### Input
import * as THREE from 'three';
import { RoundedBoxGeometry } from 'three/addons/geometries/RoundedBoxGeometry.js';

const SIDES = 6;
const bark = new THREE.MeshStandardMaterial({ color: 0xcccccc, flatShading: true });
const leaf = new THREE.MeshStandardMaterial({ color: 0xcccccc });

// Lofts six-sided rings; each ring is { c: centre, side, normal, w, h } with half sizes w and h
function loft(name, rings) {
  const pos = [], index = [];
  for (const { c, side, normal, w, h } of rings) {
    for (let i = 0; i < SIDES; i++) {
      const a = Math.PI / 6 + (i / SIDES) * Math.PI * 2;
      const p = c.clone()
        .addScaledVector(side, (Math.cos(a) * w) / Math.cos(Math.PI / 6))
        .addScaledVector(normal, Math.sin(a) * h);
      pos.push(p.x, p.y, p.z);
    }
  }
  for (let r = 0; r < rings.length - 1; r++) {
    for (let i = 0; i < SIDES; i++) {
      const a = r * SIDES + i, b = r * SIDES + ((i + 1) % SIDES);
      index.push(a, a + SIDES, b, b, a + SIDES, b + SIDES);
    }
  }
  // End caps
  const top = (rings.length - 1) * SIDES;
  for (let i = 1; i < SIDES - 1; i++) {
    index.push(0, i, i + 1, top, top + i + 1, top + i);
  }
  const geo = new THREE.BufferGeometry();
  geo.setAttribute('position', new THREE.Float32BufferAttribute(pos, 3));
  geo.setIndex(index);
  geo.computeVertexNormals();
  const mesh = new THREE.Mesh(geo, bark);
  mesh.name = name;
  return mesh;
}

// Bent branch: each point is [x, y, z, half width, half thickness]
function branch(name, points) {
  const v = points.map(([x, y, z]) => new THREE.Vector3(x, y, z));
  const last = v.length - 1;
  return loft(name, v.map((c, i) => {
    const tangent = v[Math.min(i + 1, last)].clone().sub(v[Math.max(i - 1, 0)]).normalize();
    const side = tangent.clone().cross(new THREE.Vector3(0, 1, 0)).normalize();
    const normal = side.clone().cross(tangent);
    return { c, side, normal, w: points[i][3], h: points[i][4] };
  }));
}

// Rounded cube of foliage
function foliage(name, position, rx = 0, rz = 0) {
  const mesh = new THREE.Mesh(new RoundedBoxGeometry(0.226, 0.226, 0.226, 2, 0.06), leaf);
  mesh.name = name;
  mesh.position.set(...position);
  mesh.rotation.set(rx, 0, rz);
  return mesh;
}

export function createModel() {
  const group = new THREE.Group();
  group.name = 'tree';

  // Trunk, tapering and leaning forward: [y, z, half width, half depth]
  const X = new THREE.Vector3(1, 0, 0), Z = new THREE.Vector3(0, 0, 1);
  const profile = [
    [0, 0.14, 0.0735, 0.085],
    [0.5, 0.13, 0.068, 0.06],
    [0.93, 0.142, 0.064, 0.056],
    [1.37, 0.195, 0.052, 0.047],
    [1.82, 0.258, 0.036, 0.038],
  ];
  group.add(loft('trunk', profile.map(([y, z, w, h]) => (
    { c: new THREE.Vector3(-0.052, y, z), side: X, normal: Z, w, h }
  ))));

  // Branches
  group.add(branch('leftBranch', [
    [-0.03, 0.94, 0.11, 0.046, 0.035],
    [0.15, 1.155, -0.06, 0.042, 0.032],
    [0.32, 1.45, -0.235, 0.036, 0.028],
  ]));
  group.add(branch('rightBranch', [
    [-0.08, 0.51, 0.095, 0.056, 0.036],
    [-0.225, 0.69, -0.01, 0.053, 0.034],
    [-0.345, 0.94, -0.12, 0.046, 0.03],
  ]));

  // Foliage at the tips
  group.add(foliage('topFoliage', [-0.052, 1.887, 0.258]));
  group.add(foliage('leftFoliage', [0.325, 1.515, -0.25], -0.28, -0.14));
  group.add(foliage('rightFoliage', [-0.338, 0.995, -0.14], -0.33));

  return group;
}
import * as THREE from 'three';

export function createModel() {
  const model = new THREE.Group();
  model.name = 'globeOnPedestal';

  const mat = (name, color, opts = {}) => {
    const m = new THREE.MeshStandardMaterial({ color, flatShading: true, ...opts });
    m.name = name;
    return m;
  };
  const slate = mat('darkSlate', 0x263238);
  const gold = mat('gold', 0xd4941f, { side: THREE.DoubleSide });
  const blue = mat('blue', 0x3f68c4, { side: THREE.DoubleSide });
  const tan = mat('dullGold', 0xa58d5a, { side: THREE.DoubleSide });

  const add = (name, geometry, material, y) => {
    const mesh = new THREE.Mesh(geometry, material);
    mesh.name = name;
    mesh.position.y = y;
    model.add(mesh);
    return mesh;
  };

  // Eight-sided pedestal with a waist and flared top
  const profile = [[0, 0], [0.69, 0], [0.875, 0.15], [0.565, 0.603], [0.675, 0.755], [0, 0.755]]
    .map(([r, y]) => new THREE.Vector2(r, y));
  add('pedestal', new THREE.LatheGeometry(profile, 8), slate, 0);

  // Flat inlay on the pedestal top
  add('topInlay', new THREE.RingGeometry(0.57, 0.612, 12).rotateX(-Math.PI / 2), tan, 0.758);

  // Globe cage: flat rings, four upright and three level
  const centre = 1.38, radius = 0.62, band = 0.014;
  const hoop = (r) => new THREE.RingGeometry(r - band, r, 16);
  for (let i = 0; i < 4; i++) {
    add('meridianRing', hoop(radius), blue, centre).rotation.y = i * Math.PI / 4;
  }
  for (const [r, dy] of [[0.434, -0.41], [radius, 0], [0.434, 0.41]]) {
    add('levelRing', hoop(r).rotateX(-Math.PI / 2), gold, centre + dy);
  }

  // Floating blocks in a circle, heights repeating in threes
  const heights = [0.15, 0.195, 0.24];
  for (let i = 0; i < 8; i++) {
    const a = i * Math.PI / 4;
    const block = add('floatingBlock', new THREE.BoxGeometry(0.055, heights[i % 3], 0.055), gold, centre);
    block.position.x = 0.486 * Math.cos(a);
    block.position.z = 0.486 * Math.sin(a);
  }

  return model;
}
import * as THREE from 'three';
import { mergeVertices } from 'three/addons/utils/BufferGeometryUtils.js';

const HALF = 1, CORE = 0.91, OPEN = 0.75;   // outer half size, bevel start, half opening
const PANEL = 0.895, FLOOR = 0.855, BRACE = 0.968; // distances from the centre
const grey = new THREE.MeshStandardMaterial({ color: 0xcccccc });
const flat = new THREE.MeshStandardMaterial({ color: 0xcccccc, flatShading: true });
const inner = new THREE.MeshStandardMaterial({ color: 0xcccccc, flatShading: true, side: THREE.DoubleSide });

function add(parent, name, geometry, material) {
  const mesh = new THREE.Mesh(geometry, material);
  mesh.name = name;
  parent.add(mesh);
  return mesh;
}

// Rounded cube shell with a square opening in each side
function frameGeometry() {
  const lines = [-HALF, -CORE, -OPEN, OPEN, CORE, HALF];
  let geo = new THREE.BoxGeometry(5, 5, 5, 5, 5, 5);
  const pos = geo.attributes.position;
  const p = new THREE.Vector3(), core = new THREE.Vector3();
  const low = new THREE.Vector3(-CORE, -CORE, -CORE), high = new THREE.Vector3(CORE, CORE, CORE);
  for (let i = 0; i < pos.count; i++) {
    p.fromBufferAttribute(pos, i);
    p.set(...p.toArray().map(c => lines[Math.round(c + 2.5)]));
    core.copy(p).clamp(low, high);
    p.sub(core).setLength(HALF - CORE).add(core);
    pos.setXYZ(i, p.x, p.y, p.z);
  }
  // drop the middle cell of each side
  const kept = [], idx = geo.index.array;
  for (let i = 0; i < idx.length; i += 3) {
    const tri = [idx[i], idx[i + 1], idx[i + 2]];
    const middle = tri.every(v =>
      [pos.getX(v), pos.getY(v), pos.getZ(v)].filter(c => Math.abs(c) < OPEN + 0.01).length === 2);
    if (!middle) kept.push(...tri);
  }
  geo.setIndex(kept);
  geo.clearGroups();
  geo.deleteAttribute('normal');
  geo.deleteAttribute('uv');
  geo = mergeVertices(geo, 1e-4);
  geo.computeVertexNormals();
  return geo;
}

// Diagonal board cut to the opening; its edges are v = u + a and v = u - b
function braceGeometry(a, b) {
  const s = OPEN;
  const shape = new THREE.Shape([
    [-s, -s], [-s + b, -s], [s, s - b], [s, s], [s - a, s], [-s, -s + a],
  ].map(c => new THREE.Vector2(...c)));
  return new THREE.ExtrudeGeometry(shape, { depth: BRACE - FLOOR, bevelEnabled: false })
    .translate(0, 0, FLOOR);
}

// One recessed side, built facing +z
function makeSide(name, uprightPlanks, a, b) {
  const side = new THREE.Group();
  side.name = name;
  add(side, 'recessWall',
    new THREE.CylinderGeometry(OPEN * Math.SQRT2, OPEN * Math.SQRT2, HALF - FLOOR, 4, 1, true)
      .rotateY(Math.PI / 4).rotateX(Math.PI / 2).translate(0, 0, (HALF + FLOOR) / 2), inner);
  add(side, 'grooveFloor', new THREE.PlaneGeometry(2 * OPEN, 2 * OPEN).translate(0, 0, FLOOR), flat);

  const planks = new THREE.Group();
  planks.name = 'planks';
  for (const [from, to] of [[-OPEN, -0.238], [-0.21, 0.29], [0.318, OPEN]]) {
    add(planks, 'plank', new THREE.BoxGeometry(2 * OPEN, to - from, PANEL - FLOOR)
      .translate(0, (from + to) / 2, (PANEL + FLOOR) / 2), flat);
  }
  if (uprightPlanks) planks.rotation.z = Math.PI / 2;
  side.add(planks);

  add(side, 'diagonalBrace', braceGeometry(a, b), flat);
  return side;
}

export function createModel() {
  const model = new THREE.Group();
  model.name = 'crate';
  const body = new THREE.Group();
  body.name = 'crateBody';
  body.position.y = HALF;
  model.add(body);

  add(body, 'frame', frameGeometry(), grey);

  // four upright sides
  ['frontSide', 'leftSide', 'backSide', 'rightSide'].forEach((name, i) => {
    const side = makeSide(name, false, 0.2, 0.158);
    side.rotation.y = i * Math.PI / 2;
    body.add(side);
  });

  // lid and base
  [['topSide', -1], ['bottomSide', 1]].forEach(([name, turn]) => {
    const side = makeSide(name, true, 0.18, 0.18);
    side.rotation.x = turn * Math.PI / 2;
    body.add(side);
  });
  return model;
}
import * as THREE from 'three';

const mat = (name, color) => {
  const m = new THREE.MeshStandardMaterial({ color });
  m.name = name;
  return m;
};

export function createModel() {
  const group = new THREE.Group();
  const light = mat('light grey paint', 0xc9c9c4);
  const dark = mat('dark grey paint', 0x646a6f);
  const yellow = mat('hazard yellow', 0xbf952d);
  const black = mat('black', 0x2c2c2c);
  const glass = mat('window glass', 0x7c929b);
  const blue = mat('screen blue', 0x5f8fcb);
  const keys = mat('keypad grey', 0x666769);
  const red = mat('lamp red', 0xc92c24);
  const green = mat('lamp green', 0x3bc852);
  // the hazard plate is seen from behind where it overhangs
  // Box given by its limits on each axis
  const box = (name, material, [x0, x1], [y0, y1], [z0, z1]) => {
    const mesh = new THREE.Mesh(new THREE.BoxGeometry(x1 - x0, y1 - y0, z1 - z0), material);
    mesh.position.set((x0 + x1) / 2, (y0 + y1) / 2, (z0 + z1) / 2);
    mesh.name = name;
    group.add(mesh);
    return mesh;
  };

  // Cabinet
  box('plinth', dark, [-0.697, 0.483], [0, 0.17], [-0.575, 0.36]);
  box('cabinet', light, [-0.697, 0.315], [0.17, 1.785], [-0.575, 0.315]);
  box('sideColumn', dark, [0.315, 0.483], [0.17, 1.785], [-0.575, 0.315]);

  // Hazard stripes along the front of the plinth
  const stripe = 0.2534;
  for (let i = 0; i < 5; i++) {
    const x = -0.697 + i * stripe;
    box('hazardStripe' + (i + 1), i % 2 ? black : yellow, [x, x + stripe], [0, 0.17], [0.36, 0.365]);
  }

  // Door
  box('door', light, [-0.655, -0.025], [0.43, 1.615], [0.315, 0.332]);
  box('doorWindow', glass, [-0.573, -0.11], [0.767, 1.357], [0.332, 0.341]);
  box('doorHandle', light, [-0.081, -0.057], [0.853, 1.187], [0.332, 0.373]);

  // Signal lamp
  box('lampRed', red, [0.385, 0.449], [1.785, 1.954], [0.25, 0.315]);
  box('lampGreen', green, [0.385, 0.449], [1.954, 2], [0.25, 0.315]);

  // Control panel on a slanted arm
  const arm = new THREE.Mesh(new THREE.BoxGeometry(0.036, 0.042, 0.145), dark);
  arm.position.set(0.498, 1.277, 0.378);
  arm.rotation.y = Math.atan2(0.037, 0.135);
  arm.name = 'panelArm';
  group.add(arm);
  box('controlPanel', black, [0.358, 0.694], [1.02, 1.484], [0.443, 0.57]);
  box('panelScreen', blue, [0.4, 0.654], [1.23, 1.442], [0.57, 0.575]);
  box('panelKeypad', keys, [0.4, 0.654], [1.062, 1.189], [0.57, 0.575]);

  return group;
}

### What this task involves
Where in the entries does the word "color" occur? Copy out each line that has it.

### Answer below
const bark = new THREE.MeshStandardMaterial({ color: 0xcccccc, flatShading: true });
const leaf = new THREE.MeshStandardMaterial({ color: 0xcccccc });
  const mat = (name, color, opts = {}) => {
    const m = new THREE.MeshStandardMaterial({ color, flatShading: true, ...opts });
const grey = new THREE.MeshStandardMaterial({ color: 0xcccccc });
const flat = new THREE.MeshStandardMaterial({ color: 0xcccccc, flatShading: true });
const inner = new THREE.MeshStandardMaterial({ color: 0xcccccc, flatShading: true, side: THREE.DoubleSide });
const mat = (name, color) => {
  const m = new THREE.MeshStandardMaterial({ color });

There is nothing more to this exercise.